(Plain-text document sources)

"""

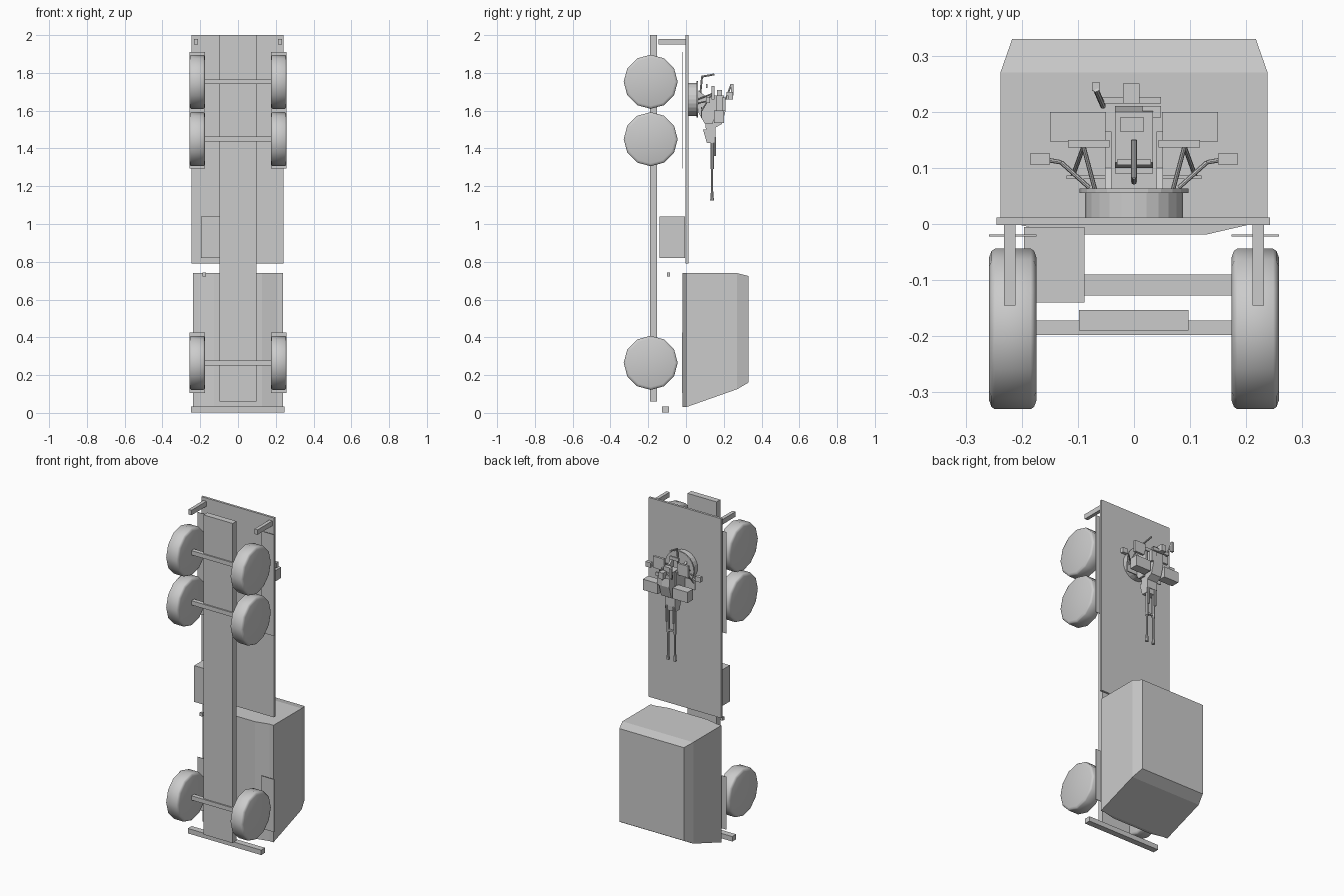
import bpy, bmesh, math
from mathutils import Vector

if "Cube" in bpy.data.objects:
    bpy.data.objects.remove(bpy.data.objects["Cube"])

grey = bpy.data.materials.new("plain grey")
grey.diffuse_color = (0.6, 0.6, 0.6, 1)
grey.use_nodes = True
grey.node_tree.nodes["Principled BSDF"].inputs["Base Color"].default_value = grey.diffuse_color


def finish(bm, name, smooth=False):
    bmesh.ops.recalc_face_normals(bm, faces=bm.faces)
    me = bpy.data.meshes.new(name)
    bm.to_mesh(me)
    bm.free()
    me.materials.append(grey)
    for p in me.polygons:
        p.use_smooth = smooth
    ob = bpy.data.objects.new(name, me)
    bpy.context.collection.objects.link(ob)
    return ob


def box(name, x, y, z):
    bm = bmesh.new()
    bmesh.ops.create_cube(bm, size=1)
    for v in bm.verts:
        v.co = [(a + b) / 2 + c * (b - a) for (a, b), c in zip((x, y, z), v.co)]
    return finish(bm, name)


def pair(name, x, y, z):
    box(name + "_right", x, y, z)
    box(name + "_left", (-x[1], -x[0]), y, z)


def hull(name, pts):
    # convex solid mirrored across x
    bm = bmesh.new()
    for x, y, z in pts:
        bm.verts.new((x, y, z))
        bm.verts.new((-x, y, z))
    bmesh.ops.convex_hull(bm, input=bm.verts[:])
    bmesh.ops.dissolve_limit(bm, angle_limit=0.01, verts=bm.verts[:], edges=bm.edges[:])
    return finish(bm, name)


def prism(name, pts, x0, x1):
    # side profile (y, z) extruded along x
    bm = bmesh.new()
    f = bm.faces.new([bm.verts.new((x0, y, z)) for y, z in pts])
    r = bmesh.ops.extrude_face_region(bm, geom=[f])
    for v in r["geom"]:
        if isinstance(v, bmesh.types.BMVert):
            v.co.x = x1
    return finish(bm, name)


def rod(name, a, b, r, r2=None, n=8):
    a, b = Vector(a), Vector(b)
    bm = bmesh.new()
    bmesh.ops.create_cone(bm, cap_ends=True, segments=n, radius1=r,
                          radius2=r if r2 is None else r2, depth=(b - a).length)
    q = (b - a).to_track_quat('Z', 'Y')
    for v in bm.verts:
        v.co = q @ v.co + (a + b) / 2
    return finish(bm, name)


def wheel(name, s, z0):
    # twelve-sided tyre with rounded shoulders
    bm = bmesh.new()
    rings = []
    for x, r in ((.174, .128), (.178, .139), (.184, .143), (.248, .143), (.254, .139), (.258, .128)):
        rings.append([bm.verts.new((s * x, -.187 + r * math.sin(i * math.pi / 6),
                                    z0 + r * math.cos(i * math.pi / 6))) for i in range(12)])
    for a, b in zip(rings, rings[1:]):
        for i in range(12):
            bm.faces.new((a[i], a[i - 1], b[i - 1], b[i]))
    bm.faces.new(rings[0])
    bm.faces.new(rings[-1])
    finish(bm, name, True)


# chassis, axles and wheels
box("chassis_rail", (-.098, .097), (-.19, -.153), (.06, 2))
for n, z in (("front", .265), ("middle", 1.449), ("rear", 1.753)):
    box(n + "_axle", (-.18, .18), (-.198, -.172), (z - .013, z + .013))
    for s, side in ((1, "right"), (-1, "left")):
        wheel(f"{n}_wheel_{side}", s, z)

# thin fenders, bumper, brackets and tank
pair("front_fender", (.174, .258), (-.022, -.019), (.105, .425))
pair("rear_fender", (.174, .258), (-.022, -.019), (1.295, 1.91))
box("bumper", (-.248, .245), (-.127, -.09), (.003, .033))
pair("rear_bracket", (.211, .232), (-.145, 0), (1.95, 1.98))
box("fuel_tank", (-.196, -.088), (-.14, -.005), (.82, 1.04))
box("exhaust_stub", (-.187, -.17), (-.1, -.085), (.722, .742))

# cab and its floor pan
hull("cab", [(.238, 0, .03), (.238, 0, .74), (.238, .27, .125), (.238, .27, .74),
             (.217, .33, .16), (.217, .33, .725)])
hull("cab_floor", [(x, y, z) for x, y in ((.21, 0), (.128, -.019)) for z in (.03, .74)])

# flat bed
box("bed", (-.245, .242), (-.002, .012), (.79, 2))

# gun mount pedestal and turntable
rod("pedestal", (0, .012, 1.66), (0, .057, 1.66), .087, n=24)
rod("turntable", (0, .055, 1.66), (0, .063, 1.66), .097, n=24)

# cradle cheeks and gun body
cheek = [(.06, 1.71), (.1, 1.68), (.165, 1.68), (.165, 1.6), (.14, 1.53), (.1, 1.53), (.06, 1.6)]
for s, side in ((1, "right"), (-1, "left")):
    prism("cradle_cheek_" + side, cheek, s * .04, s * .052)
prism("gun_body", [(.11, 1.68), (.2, 1.68), (.21, 1.6), (.19, 1.53), (.155, 1.51),
                   (.155, 1.46), (.11, 1.46), (.1, 1.55)], -.034, .034)
prism("gun_nose", [(.09, 1.5), (.155, 1.5), (.15, 1.43), (.11, 1.43)], -.034, .034)

# twin barrels with flared muzzles
for s, side in ((1, "right"), (-1, "left")):
    x = s * .023
    rod("barrel_sleeve_" + side, (x, .138, 1.45), (x, .138, 1.29), .009)
    rod("barrel_" + side, (x, .138, 1.3), (x, .138, 1.17), .006)
    rod("muzzle_" + side, (x, .138, 1.175), (x, .138, 1.125), .006, .01)
    rod("recoil_tube_" + side, (x, .154, 1.46), (x, .154, 1.36), .006)
box("barrel_clamp", (-.03, .03), (.132, .144), (1.3, 1.31))

# ammunition boxes, seats, footrests and pedals on both sides
pair("ammo_box", (.05, .15), (.147, .2), (1.535, 1.6))
pair("seat", (.044, .118), (.136, .15), (1.66, 1.73))
pair("footrest", (.042, .12), (.08, .086), (1.56, 1.62))
pair("foot_pedal", (.15, .185), (.106, .126), (1.64, 1.67))
for s, side in ((1, "right"), (-1, "left")):
    rod("seat_strut_front_" + side, (s * .07, .063, 1.66), (s * .09, .138, 1.69), .004)
    rod("seat_strut_rear_" + side, (s * .11, .083, 1.6), (s * .09, .138, 1.69), .004)
    rod("pedal_arm_inner_" + side, (s * .08, .065, 1.64), (s * .13, .11, 1.65), .004)
    rod("pedal_arm_outer_" + side, (s * .13, .11, 1.65), (s * .165, .116, 1.655), .004)

# sights, loading tray and seat back at the top
box("sight_box", (-.02, .01), (.215, .25), (1.66, 1.7))
box("sight_bar", (-.06, .048), (.215, .226), (1.66, 1.68))
box("sight_eyepiece", (-.075, -.061), (.237, .252), (1.68, 1.74))
rod("sight_arm", (-.068, .24, 1.74), (-.055, .21, 1.66), .005)
box("loading_tray", (.015, .048), (.19, .21), (1.6, 1.67))
box("breech_block", (-.025, .018), (.165, .19), (1.66, 1.71))

# rear handwheel arm
rod("handwheel_arm", (0, .075, 1.68), (0, .085, 1.78), .005)
rod("handwheel_stem", (0, .083, 1.78), (0, .15, 1.792), .005)
box("handwheel_bar", (-.03, .03), (.105, .115), (1.72, 1.74))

"""

• _Action item_
Could you return each entry word for word, with the images omitted?

• _Completed task_
import bpy, bmesh, math
from mathutils import Vector

if "Cube" in bpy.data.objects:
    bpy.data.objects.remove(bpy.data.objects["Cube"])

grey = bpy.data.materials.new("plain grey")
grey.diffuse_color = (0.6, 0.6, 0.6, 1)
grey.use_nodes = True
grey.node_tree.nodes["Principled BSDF"].inputs["Base Color"].default_value = grey.diffuse_color


def finish(bm, name, smooth=False):
    bmesh.ops.recalc_face_normals(bm, faces=bm.faces)
    me = bpy.data.meshes.new(name)
    bm.to_mesh(me)
    bm.free()
    me.materials.append(grey)
    for p in me.polygons:
        p.use_smooth = smooth
    ob = bpy.data.objects.new(name, me)
    bpy.context.collection.objects.link(ob)
    return ob


def box(name, x, y, z):
    bm = bmesh.new()
    bmesh.ops.create_cube(bm, size=1)
    for v in bm.verts:
        v.co = [(a + b) / 2 + c * (b - a) for (a, b), c in zip((x, y, z), v.co)]
    return finish(bm, name)


def pair(name, x, y, z):
    box(name + "_right", x, y, z)
    box(name + "_left", (-x[1], -x[0]), y, z)


def hull(name, pts):
    # convex solid mirrored across x
    bm = bmesh.new()
    for x, y, z in pts:
        bm.verts.new((x, y, z))
        bm.verts.new((-x, y, z))
    bmesh.ops.convex_hull(bm, input=bm.verts[:])
    bmesh.ops.dissolve_limit(bm, angle_limit=0.01, verts=bm.verts[:], edges=bm.edges[:])
    return finish(bm, name)


def prism(name, pts, x0, x1):
    # side profile (y, z) extruded along x
    bm = bmesh.new()
    f = bm.faces.new([bm.verts.new((x0, y, z)) for y, z in pts])
    r = bmesh.ops.extrude_face_region(bm, geom=[f])
    for v in r["geom"]:
        if isinstance(v, bmesh.types.BMVert):
            v.co.x = x1
    return finish(bm, name)


def rod(name, a, b, r, r2=None, n=8):
    a, b = Vector(a), Vector(b)
    bm = bmesh.new()
    bmesh.ops.create_cone(bm, cap_ends=True, segments=n, radius1=r,
                          radius2=r if r2 is None else r2, depth=(b - a).length)
    q = (b - a).to_track_quat('Z', 'Y')
    for v in bm.verts:
        v.co = q @ v.co + (a + b) / 2
    return finish(bm, name)


def wheel(name, s, z0):
    # twelve-sided tyre with rounded shoulders
    bm = bmesh.new()
    rings = []
    for x, r in ((.174, .128), (.178, .139), (.184, .143), (.248, .143), (.254, .139), (.258, .128)):
        rings.append([bm.verts.new((s * x, -.187 + r * math.sin(i * math.pi / 6),
                                    z0 + r * math.cos(i * math.pi / 6))) for i in range(12)])
    for a, b in zip(rings, rings[1:]):
        for i in range(12):
            bm.faces.new((a[i], a[i - 1], b[i - 1], b[i]))
    bm.faces.new(rings[0])
    bm.faces.new(rings[-1])
    finish(bm, name, True)


# chassis, axles and wheels
box("chassis_rail", (-.098, .097), (-.19, -.153), (.06, 2))
for n, z in (("front", .265), ("middle", 1.449), ("rear", 1.753)):
    box(n + "_axle", (-.18, .18), (-.198, -.172), (z - .013, z + .013))
    for s, side in ((1, "right"), (-1, "left")):
        wheel(f"{n}_wheel_{side}", s, z)

# thin fenders, bumper, brackets and tank
pair("front_fender", (.174, .258), (-.022, -.019), (.105, .425))
pair("rear_fender", (.174, .258), (-.022, -.019), (1.295, 1.91))
box("bumper", (-.248, .245), (-.127, -.09), (.003, .033))
pair("rear_bracket", (.211, .232), (-.145, 0), (1.95, 1.98))
box("fuel_tank", (-.196, -.088), (-.14, -.005), (.82, 1.04))
box("exhaust_stub", (-.187, -.17), (-.1, -.085), (.722, .742))

# cab and its floor pan
hull("cab", [(.238, 0, .03), (.238, 0, .74), (.238, .27, .125), (.238, .27, .74),
             (.217, .33, .16), (.217, .33, .725)])
hull("cab_floor", [(x, y, z) for x, y in ((.21, 0), (.128, -.019)) for z in (.03, .74)])

# flat bed
box("bed", (-.245, .242), (-.002, .012), (.79, 2))

# gun mount pedestal and turntable
rod("pedestal", (0, .012, 1.66), (0, .057, 1.66), .087, n=24)
rod("turntable", (0, .055, 1.66), (0, .063, 1.66), .097, n=24)

# cradle cheeks and gun body
cheek = [(.06, 1.71), (.1, 1.68), (.165, 1.68), (.165, 1.6), (.14, 1.53), (.1, 1.53), (.06, 1.6)]
for s, side in ((1, "right"), (-1, "left")):
    prism("cradle_cheek_" + side, cheek, s * .04, s * .052)
prism("gun_body", [(.11, 1.68), (.2, 1.68), (.21, 1.6), (.19, 1.53), (.155, 1.51),
                   (.155, 1.46), (.11, 1.46), (.1, 1.55)], -.034, .034)
prism("gun_nose", [(.09, 1.5), (.155, 1.5), (.15, 1.43), (.11, 1.43)], -.034, .034)

# twin barrels with flared muzzles
for s, side in ((1, "right"), (-1, "left")):
    x = s * .023
    rod("barrel_sleeve_" + side, (x, .138, 1.45), (x, .138, 1.29), .009)
    rod("barrel_" + side, (x, .138, 1.3), (x, .138, 1.17), .006)
    rod("muzzle_" + side, (x, .138, 1.175), (x, .138, 1.125), .006, .01)
    rod("recoil_tube_" + side, (x, .154, 1.46), (x, .154, 1.36), .006)
box("barrel_clamp", (-.03, .03), (.132, .144), (1.3, 1.31))

# ammunition boxes, seats, footrests and pedals on both sides
pair("ammo_box", (.05, .15), (.147, .2), (1.535, 1.6))
pair("seat", (.044, .118), (.136, .15), (1.66, 1.73))
pair("footrest", (.042, .12), (.08, .086), (1.56, 1.62))
pair("foot_pedal", (.15, .185), (.106, .126), (1.64, 1.67))
for s, side in ((1, "right"), (-1, "left")):
    rod("seat_strut_front_" + side, (s * .07, .063, 1.66), (s * .09, .138, 1.69), .004)
    rod("seat_strut_rear_" + side, (s * .11, .083, 1.6), (s * .09, .138, 1.69), .004)
    rod("pedal_arm_inner_" + side, (s * .08, .065, 1.64), (s * .13, .11, 1.65), .004)
    rod("pedal_arm_outer_" + side, (s * .13, .11, 1.65), (s * .165, .116, 1.655), .004)

# sights, loading tray and seat back at the top
box("sight_box", (-.02, .01), (.215, .25), (1.66, 1.7))
box("sight_bar", (-.06, .048), (.215, .226), (1.66, 1.68))
box("sight_eyepiece", (-.075, -.061), (.237, .252), (1.68, 1.74))
rod("sight_arm", (-.068, .24, 1.74), (-.055, .21, 1.66), .005)
box("loading_tray", (.015, .048), (.19, .21), (1.6, 1.67))
box("breech_block", (-.025, .018), (.165, .19), (1.66, 1.71))

# rear handwheel arm
rod("handwheel_arm", (0, .075, 1.68), (0, .085, 1.78), .005)
rod("handwheel_stem", (0, .083, 1.78), (0, .15, 1.792), .005)
box("handwheel_bar", (-.03, .03), (.105, .115), (1.72, 1.74))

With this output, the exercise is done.